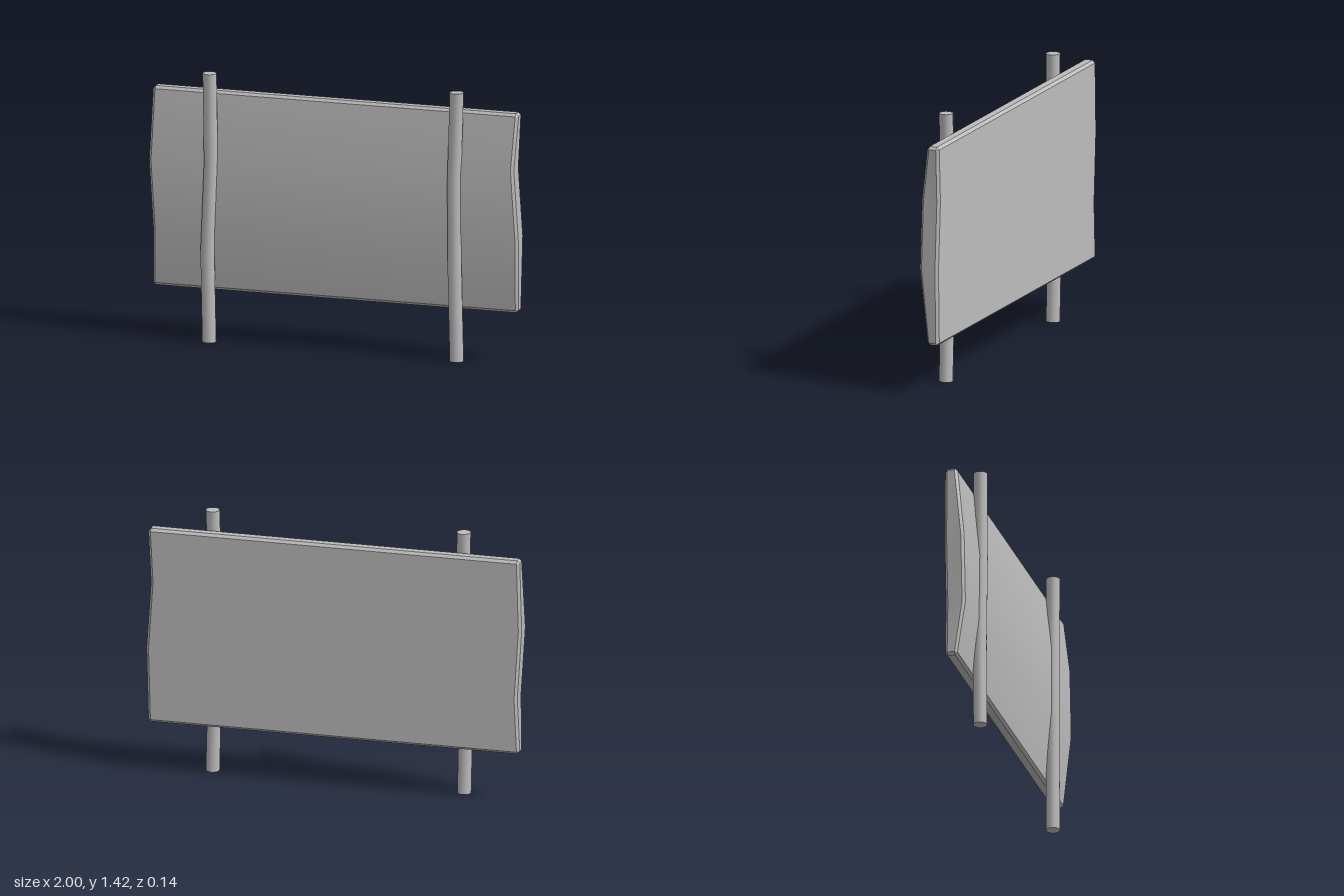
import * as THREE from 'three';
import { toCreasedNormals } from 'three/addons/utils/BufferGeometryUtils.js';

const BOTTOM = 0.268, TOP = 1.325, BACK = -0.068, BEVEL = 0.014;

// Uneven board ends: x and y at four rows from bottom to top
const leftEnd = { x: [-0.99, -0.977, -1, -0.99], y: [BOTTOM, 0.57, 0.94, TOP], inward: 1 };
const rightEnd = { x: [0.987, 0.997, 0.973, 0.987], y: [BOTTOM, 0.67, 1.03, TOP], inward: -1 };

// One cross-section of the board: up the back, over the top, down the bulging front
function boardSection(end, isCap) {
  const [, y1, y2] = end.y, b = BEVEL;
  const points = [
    [0, BOTTOM + b, BACK], [1, y1, BACK], [2, y2, BACK], [3, TOP - b, BACK],
    [3, TOP, BACK + b], [3, TOP, -0.014],
    [3, TOP - b, -0.001], [2, y2, 0.036], [1, y1, 0.036], [0, BOTTOM + b, -0.003],
    [0, BOTTOM, -0.016], [0, BOTTOM, BACK + b],
  ];
  return points.map(([row, y, z], i) => {
    if (!isCap) return [end.x[row] + end.inward * b, y, z];
    const capZ = i < 5 || i === 11 ? BACK + b : (row === 0 || row === 3 ? -0.015 : 0.036 - b);
    return [end.x[row], THREE.MathUtils.clamp(y, BOTTOM + b, TOP - b), capZ];
  });
}

function boardGeometry() {
  const sections = [
    boardSection(leftEnd, true), boardSection(leftEnd, false),
    boardSection(rightEnd, false), boardSection(rightEnd, true),
  ];
  const n = sections[0].length, index = [];
  const quad = (a, b, c, d) => index.push(a, b, c, a, c, d);
  // Skin between neighbouring sections
  for (let s = 0; s < 3; s++) {
    for (let i = 0; i < n; i++) {
      const j = (i + 1) % n;
      quad(s * n + i, s * n + j, (s + 1) * n + j, (s + 1) * n + i);
    }
  }
  // End faces, in three strips joining back to front
  for (let r = 0; r < 3; r++) {
    quad(r, 9 - r, 8 - r, r + 1);
    const o = 3 * n;
    quad(o + r, o + r + 1, o + 8 - r, o + 9 - r);
  }
  const g = new THREE.BufferGeometry();
  g.setAttribute('position', new THREE.Float32BufferAttribute(sections.flat(2), 3));
  g.setIndex(index);
  return toCreasedNormals(g, 0.5);
}

// Post that wanders slightly in x at four evenly spaced heights
function postGeometry(centres) {
  const height = 1.425;
  const g = new THREE.CylinderGeometry(0.037, 0.037, height, 12, 3);
  g.translate(0, height / 2, 0);
  const p = g.attributes.position;
  for (let i = 0; i < p.count; i++) {
    const row = Math.round(p.getY(i) / height * 3);
    p.setX(i, p.getX(i) + centres[row]);
  }
  return toCreasedNormals(g, 0.7);
}

export function createModel() {
  const model = new THREE.Group();
  model.name = 'signboard';
  const grey = new THREE.MeshStandardMaterial({ color: 0xbcbcbc });
  grey.name = 'plain grey';

  const add = (name, geometry, z = 0) => {
    const mesh = new THREE.Mesh(geometry, grey);
    mesh.name = name;
    mesh.position.z = z;
    model.add(mesh);
  };

  add('board', boardGeometry());
  add('rightPost', postGeometry([-0.672, -0.682, -0.663, -0.67]), 0.031);
  add('leftPost', postGeometry([0.667, 0.656, 0.653, 0.667]), 0.031);
  return model;
}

○ ○ ○ ○

▶ _What needs to be done_
State how many lines in the records above contain the word "return", and give only that number.

▶ _Response area_
6